"This final report points out the results of our review of fiscal year (FY) 2000 Medicare fee-for-service claims," OIG officials reported. "Based on our statistical sample, we estimate that improper Medicare benefit payments made during FY 2000 totaled $11.9 billion, or about 6.8% of the $173.6 billion in processed fee-for-service payments reported by HCFA."
HCFA blames the errors on a wide range of reasons, from inadvertent mistakes to outright fraud and abuse. Since HCFA began tracking error rates in 1996, it has monitored Medicare payments and has instituted actions to limit errors, including working with provider groups to clarify reimbursement rules and impress upon providers the importance of fully documenting services. Additional initiatives on the part of Congress, HCFA, the Department of Justice, and the Office of Inspector General have focused resources on preventing, detecting, and eliminating fraud and abuse.
Continued vigilance is needed’
HCFA officials say their actions have contributed to reducing the improper payment rate by almost half since 1996. "However, continued vigilance is needed to ensure that providers maintain adequate documentation supporting billed services, bill only for services that are medically necessary, and properly code claims," OIG officials said. "These problems have persisted for the past five years.

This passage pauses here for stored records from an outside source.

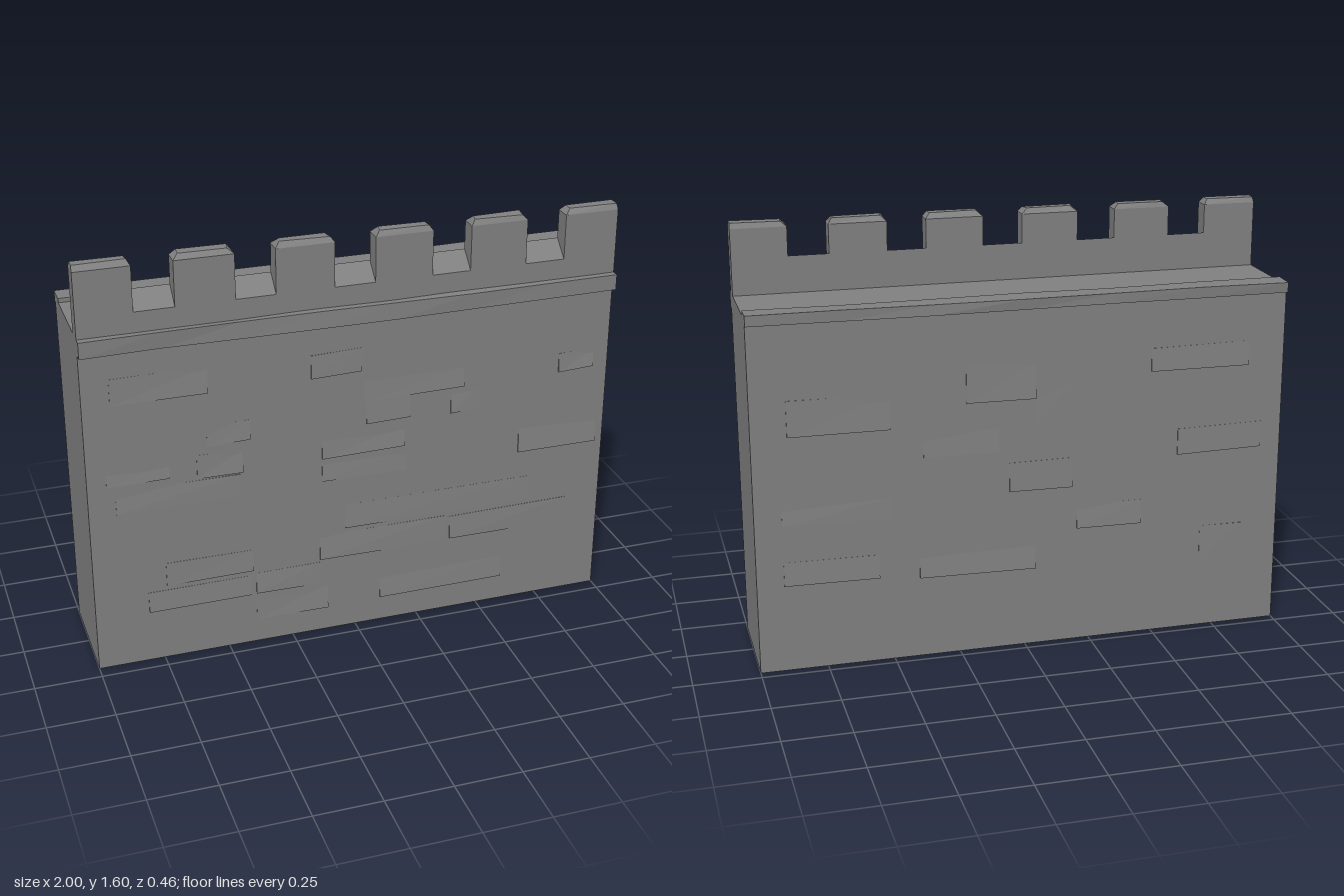
import * as THREE from 'three';

let seed = 7;
const rand = () => (seed = (seed * 16807) % 2147483647) / 2147483647;

// Box given by its limits, with its corners moved by a rule, faceted
function block(x0, x1, y0, y1, z0, z1, segX = 1, segY = 1, move = null) {
  let g = new THREE.BoxGeometry(x1 - x0, y1 - y0, z1 - z0, segX, segY, 1);
  g.translate((x0 + x1) / 2, (y0 + y1) / 2, (z0 + z1) / 2);
  if (move) {
    const p = g.attributes.position, v = new THREE.Vector3(), done = new Map();
    for (let i = 0; i < p.count; i++) {
      v.fromBufferAttribute(p, i);
      const key = v.toArray().map(n => Math.round(n * 1e4)).join();
      if (!done.has(key)) {
        move(v);
        done.set(key, v.clone());
      }
      const q = done.get(key);
      p.setXYZ(i, q.x, q.y, q.z);
    }
    g = g.toNonIndexed();
    g.computeVertexNormals();
  }
  return g;
}

// Cross-section of [z, y] points swept along x
function sweep(points, x0, x1) {
  const shape = new THREE.Shape(points.map(([z, y]) => new THREE.Vector2(-z, y)));
  const g = new THREE.ExtrudeGeometry(shape, { depth: x1 - x0, bevelEnabled: false });
  return g.rotateY(Math.PI / 2).translate(x0, 0, 0);
}

export function createModel() {
  seed = 7;
  const model = new THREE.Group();
  const stone = new THREE.MeshStandardMaterial({ color: 0x808080 });
  stone.name = 'grey stone';
  const add = (name, geometry, parent = model) => {
    const m = new THREE.Mesh(geometry, stone);
    m.name = name;
    parent.add(m);
    return m;
  };

  // Main wall
  const FRONT = 0.197, BACK = 0.213, TOP = 1.333;
  add('wall', block(-1, 1, 0, TOP, -BACK, FRONT));

  // Parapet: merlons with worn, bevelled tops and sloping sills in the gaps
  const merlons = [[-1, -0.8], [-0.655, -0.44], [-0.295, -0.08], [0.07, 0.285], [0.43, 0.645], [0.795, 1]];
  const parapet = new THREE.Group();
  parapet.name = 'parapet';
  model.add(parapet);
  merlons.forEach(([x0, x1], i) => {
    const cx = (x0 + x1) / 2;
    add('merlon', block(x0, x1, TOP, 1.578, 0.135, 0.2), parapet);
    add('merlonTop', block(x0, x1, 1.578, 1.6, 0.135, 0.2, 1, 1, v => {
      if (v.y < 1.59) return;
      const outer = Math.abs(v.x) > 0.99;
      v.x += (cx > v.x ? 1 : -1) * (outer ? 0.002 : 0.012 + rand() * 0.016);
      v.z += (v.z > 0.16 ? -1 : 1) * (0.006 + rand() * 0.012);
      v.y -= rand() * 0.004;
    }), parapet);
    if (i < merlons.length - 1) {
      add('sill', sweep([[0.2, TOP], [0.2, 1.41], [0.135, 1.47], [0.135, TOP]], x1, merlons[i + 1][0]), parapet);
    }
  });

  // Worn string course on the front and coping along the back edge
  add('frontLedge', block(-1, 1, 1.27, 1.337, 0.19, 0.231, 7, 1, v => {
    if (v.z > 0.2) v.z -= rand() * 0.005;
    v.y += (v.y > 1.3 ? -1 : 1) * rand() * 0.005;
  }));
  add('backCoping', block(-1, 1, 1.305, 1.35, -0.231, -0.145, 6, 1, v => {
    if (v.z < -0.2) v.z += rand() * 0.005;
    v.y += v.y > 1.33 ? -rand() * 0.004 : rand() * 0.006;
  }));

  // Shallow stones that stand out at the lower edge and fade into the wall: x0, x1, y0, height
  const frontStones = [
    [-0.9, -0.55, 1.07, 0.1], [-0.17, 0.02, 1.07, 0.09], [0.03, 0.42, 0.95, 0.08], [0.04, 0.21, 0.86, 0.09],
    [0.37, 0.48, 0.85, 0.09], [0.8, 0.94, 0.96, 0.07], [-0.56, -0.4, 0.86, 0.08], [-0.93, -0.7, 0.75, 0.07],
    [-0.6, -0.43, 0.735, 0.09], [-0.13, 0.19, 0.74, 0.09], [-0.13, 0.2, 0.645, 0.08], [-0.9, -0.44, 0.64, 0.09],
    [0.65, 0.97, 0.64, 0.1], [-0.04, 0.7, 0.43, 0.1], [-0.73, -0.4, 0.31, 0.09], [-0.14, 0.36, 0.31, 0.1],
    [0.38, 0.86, 0.31, 0.1], [-0.8, -0.41, 0.21, 0.08], [-0.39, -0.14, 0.21, 0.09], [-0.39, -0.11, 0.1, 0.1],
    [0.1, 0.6, 0.1, 0.1],
  ];
  const backStones = [
    [0.5, 0.87, 0.9, 0.13], [-0.04, 0.22, 0.97, 0.14], [-0.16, -0.04, 0.88, 0.12], [-0.86, -0.48, 1.04, 0.09],
    [-0.18, 0.06, 0.62, 0.11], [-0.92, -0.59, 0.71, 0.1], [-0.04, 0.4, 0.31, 0.1], [-0.86, -0.69, 0.28, 0.13],
    [0.5, 0.9, 0.56, 0.08], [0.55, 0.9, 0.33, 0.09], [-0.45, -0.2, 0.45, 0.09], [0.1, 0.38, 0.78, 0.09],
  ];
  const relief = (name, list, face) => {
    const group = new THREE.Group();
    group.name = name;
    model.add(group);
    for (const [x0, x1, y0, h] of list) {
      add('raisedStone', block(x0, x1, y0, y0 + h, face - 0.015, face, 1, 1, v => {
        if (v.z < face - 0.01) return;
        v.z += v.y < y0 + h / 2 ? 0.002 + rand() * 0.005 : -0.002 + rand() * 0.004;
        v.y += (rand() - 0.5) * 0.008;
      }), group);
    }
    return group;
  };
  relief('frontStonework', frontStones, FRONT);
  // The back list is turned half round, so its x limits are swapped and negated
  relief('backStonework', backStones.map(([a, b, y, h]) => [-b, -a, y, h]), BACK).rotation.y = Math.PI;

  return model;
}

Our recommendations address the need for HCFA to sustain its efforts in reducing improper payments."